My parents were pretty mean. Seriously. Brown bag lunches with a smooshed PB&J and fifteen cents taped in the bottom for milk was my cold lunch. Thanks to my two older sisters, my life was styled in decade-old hand-me-downs. Things that weren't hand-me-downs were sewn by my mother. And twenty years ago, that wasn't cool like it is now (where were you, Pinterest?). I had to do chores to earn my allowance. And my allowance was $2 every other week. Not the $10 a week some kids made - without doing chores. I wasn't allowed to own/drive a car in high school. That encouraged sluffing and bad behavior. I was responsible for my own college. We could only afford one extracurricular activity. So I would have to choose between going to a state journalism competition or travel to Canada for advanced choir (I chose journalism).
My parents were mean. My life was hard. Miserable, even.
My parents were the worst.
My mean parents holding 2 month old Joci in June 2009.
A blog post called Your Children Want YOU! on thepowerofmoms.com has been passed around Facebook and Pinterest lately. Read it. It will make your spirit soar.
How true it is. A couple of nights ago, I had a cooking question. I called up my mom to ask her. She gave me the best answer she could, but she was uncertain. She called herself a bad mom. I told her that was hogwash. I knew where to turn for answers. If I truly wanted premium expert cooking advice, I would be on the phone with Martha Stewart or that Hell's Kitchen guy. But I wanted to hear what my mom would say. Because I thought it would the best, most professional advice ever? Eh...maybe not. I knew it would be worthy, but there are people more "expert" than she is. I wanted her. I wanted my mom. Despite her shortcomings, her imperfections, and all those flaws and silly beliefs that made my childhood so intolerable, I just wanted my mom.
I wanted the woman who sang "Puff the Magic Dragon" to me at night. Who rocked me. Who stayed up so late many nights to sew me a perfect dress for the next day. Who sometimes kept me home from school just to be her baby again.
And the same goes for my father. The warmth of his rough, worn hands. The smell of his cologne. The scruffy feel of his face in the morning before shaving.
My parents might not be perfect. No one is. But they are *mine.* And that's what I love most about them. Despite all the misery they put me through, I look back on it now and think they did everything perfectly and I try to do the same. Justin and I often argue about whether or not our teens will have their own car. My answer is no. I didn't have one and I did just fine. So will our kids. Justin thinks I am mean. :) Many of the torturous things I surivived in childhood have given me character and resilience. Those things are valuable.

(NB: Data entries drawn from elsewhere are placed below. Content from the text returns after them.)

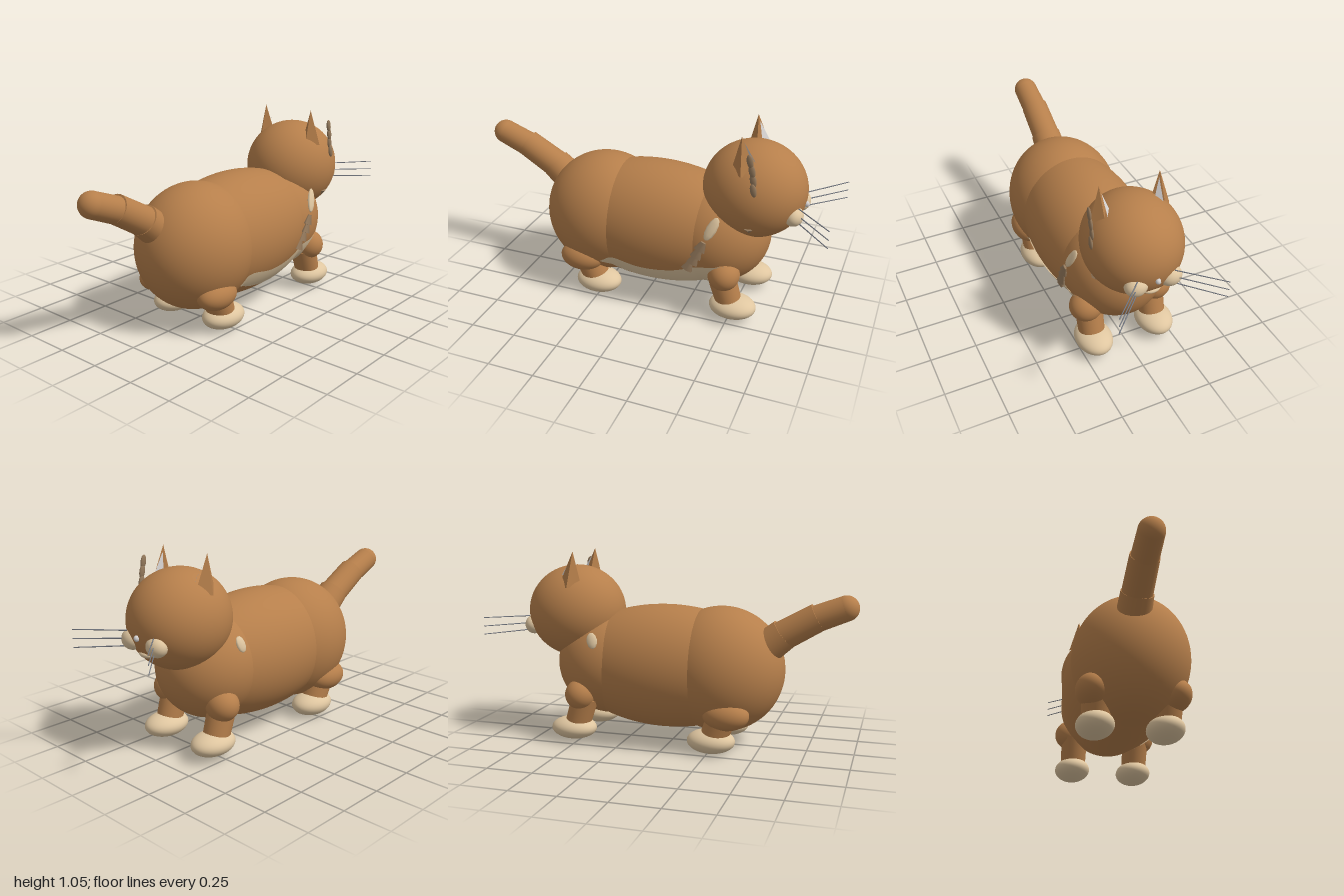
import * as THREE from 'three';

const paint = (name, color) => Object.assign(new THREE.MeshStandardMaterial({ color }), { name });

export function createModel() {
  const fur = paint('ginger fur', 0xb67f4b);
  const cream = paint('cream fur', 0xdfc6a0);
  cream.side = THREE.DoubleSide;
  const tan = paint('tan stripe', 0x94795c);
  const eyeGreen = paint('eye green', 0x3f6b5a);
  const grey = paint('whisker grey', 0x777b84);
  const pale = paint('pale inner ear', 0xd6d3d2);
  pale.side = THREE.DoubleSide;

  const cat = new THREE.Group();
  cat.name = 'cat';

  const add = (name, geometry, material, pos = [0, 0, 0], rot = [0, 0, 0]) => {
    const mesh = new THREE.Mesh(geometry, material);
    mesh.name = name;
    mesh.position.set(...pos);
    mesh.rotation.set(...rot);
    cat.add(mesh);
    return mesh;
  };
  const blob = (name, material, pos, radii, rot, seg = 40) =>
    add(name, new THREE.SphereGeometry(1, seg, Math.round(seg * 0.7)).scale(...radii), material, pos, rot);
  // Tapered rod between two points
  const rod = (name, material, a, b, ra, rb, seg = 28) => {
    const p = new THREE.Vector3(...a), q = new THREE.Vector3(...b);
    const mesh = add(name, new THREE.CylinderGeometry(rb, ra, p.distanceTo(q), seg), material);
    mesh.position.copy(p).lerp(q, 0.5);
    mesh.quaternion.setFromUnitVectors(new THREE.Vector3(0, 1, 0), q.sub(p).normalize());
    return mesh;
  };
  const triangle = (name, material, ...corners) => {
    const g = new THREE.BufferGeometry();
    g.setAttribute('position', new THREE.Float32BufferAttribute(corners.flat(), 3));
    g.computeVertexNormals();
    return add(name, g, material);
  };

  // Body: three overlapping rounded masses
  const masses = [
    ['hips', [-0.28, 0.425, 0], [0.342, 0.342, 0.308]],
    ['torso', [0.03, 0.425, 0], [0.6, 0.34, 0.306]],
    ['chest', [0.36, 0.43, 0], [0.302, 0.29, 0.272]],
  ];
  masses.forEach(([name, c, r]) => blob(name, fur, c, r, undefined, 64));
  const bodyZ = (x, y) => Math.max(...masses.map(([, c, r]) =>
    r[2] * Math.sqrt(Math.max(0, 1 - ((x - c[0]) / r[0]) ** 2 - ((y - c[1]) / r[1]) ** 2))));

  // Belly patch hugging the left flank
  const curve = (pts) => new THREE.CatmullRomCurve3(pts.map(([x, y]) => new THREE.Vector3(x, y, 0)));
  const upper = curve([[-0.22, 0.24], [-0.14, 0.285], [0.02, 0.265], [0.2, 0.28], [0.34, 0.325], [0.48, 0.35]]);
  const lower = curve([[-0.22, 0.235], [-0.1, 0.19], [0.06, 0.167], [0.22, 0.166], [0.36, 0.185], [0.48, 0.23]]);
  const patch = new THREE.PlaneGeometry(1, 1, 40, 10);
  const pp = patch.attributes.position;
  for (let i = 0; i < pp.count; i++) {
    const u = pp.getX(i) + 0.5, v = pp.getY(i) + 0.5;
    const p = lower.getPoint(u).lerp(upper.getPoint(u), v);
    pp.setXYZ(i, p.x, p.y, bodyZ(p.x, p.y) + 0.007);
  }
  patch.computeVertexNormals();
  add('bellyPatch', patch, cream);

  // Legs and paws
  for (const s of [1, -1]) {
    blob('shoulder', fur, [0.47, 0.275, s * 0.2], [0.085, 0.085, 0.09]);
    rod('frontLeg', fur, [0.45, 0.26, s * 0.18], [0.5, 0.1, s * 0.18], 0.074, 0.07);
    blob('frontPaw', cream, [0.52, 0.08, s * 0.18], [0.128, 0.063, 0.098]);
    blob('thigh', fur, [-0.35, 0.22, s * 0.21], [0.125, 0.08, 0.085]);
    rod('hindLeg', fur, [-0.33, 0.22, s * 0.18], [-0.28, 0.09, s * 0.18], 0.08, 0.074);
    blob('hindPaw', cream, [-0.265, 0.068, s * 0.18], [0.13, 0.066, 0.098]);
  }

  // Tail: stepped segments ending in a round tip
  rod('tailBase', fur, [-0.5, 0.54, -0.038], [-0.62, 0.638, -0.038], 0.092, 0.084);
  rod('tailMiddle', fur, [-0.58, 0.61, -0.04], [-0.795, 0.735, -0.04], 0.08, 0.075);
  rod('tailEnd', fur, [-0.76, 0.715, -0.04], [-0.934, 0.785, -0.04], 0.071, 0.067);
  blob('tailTip', fur, [-0.934, 0.785, -0.04], [0.067, 0.067, 0.067]);

  // Head
  blob('head', fur, [0.562, 0.712, 0], [0.274, 0.258, 0.254], undefined, 64);

  for (const s of [1, -1]) {
    // Four-sided ear with a pale inner panel
    const tip = [0.518, 1.053, s * 0.16];
    const back = [0.47, 0.86, s * 0.16], front = [0.605, 0.86, s * 0.16];
    const inner = [0.535, 0.86, s * 0.095], outer = [0.535, 0.86, s * 0.215];
    const ring = s > 0 ? [back, outer, front, inner] : [back, inner, front, outer];
    triangle('ear', fur, ...ring.flatMap((c, i) => [c, ring[(i + 1) % 4], tip]));
    triangle('innerEar', pale, [0.603, 0.9, s * 0.146], [0.563, 0.9, s * 0.109], [0.53, 1.02, s * 0.152]);

    blob('eye', eyeGreen, [0.775, 0.745, s * 0.12], [0.02, 0.036, 0.016], undefined, 20);
    blob('cheek', cream, [0.79, 0.635, s * 0.092], [0.05, 0.053, 0.06], undefined, 28);
    for (const y of [0.69, 0.643, 0.598]) {
      rod('whisker', grey, [0.815, 0.643 + (y - 0.643) * 0.85, s * 0.1], [1, y, s * 0.286], 0.0032, 0.0025, 6);
    }
  }
  blob('nose', pale, [0.835, 0.667, 0], [0.016, 0.016, 0.014], undefined, 8);
  blob('mouth', cream, [0.778, 0.575, 0], [0.03, 0.018, 0.047], undefined, 20);

  // Tuft strand beside the left ear
  [[0.585, 0.965, 0.24], [0.597, 0.915, 0.238], [0.605, 0.865, 0.236], [0.61, 0.815, 0.243]].forEach((p) =>
    blob('earTuft', tan, p, [0.017, 0.036, 0.009], [0, 0, 0.2], 12));

  // Collar ornaments on the neck sides
  const leaf = blob('neckTuft', cream, [0.41, 0.565, 0.255], [0.028, 0.07, 0.012], [-0.3, 0, -0.4], 8);
  leaf.material = cream;
  blob('rightNeckTuft', cream, [0.38, 0.585, -0.245], [0.03, 0.045, 0.012], [0.3, 0, -0.3], 8);
  [[0.365, 0.465], [0.345, 0.42], [0.325, 0.375], [0.295, 0.33]].forEach(([x, y]) =>
    add('neckStripe', new THREE.CylinderGeometry(0.016, 0.035, 0.055, 6).scale(1, 1, 0.4), tan,
      [x, y, bodyZ(x, y) + 0.005], [0, 0, -0.4]));
  add('chinTuft', new THREE.ConeGeometry(0.024, 0.04, 4).scale(1, 1, 0.4), tan, [0.59, 0.565, 0.208], [0.6, 0, Math.PI]);

  return cat;
}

My parents--my very, very good parents--knew that. And now, I thank them for that.
And I sincerely hope my kids have just a disappointing childhood as I had.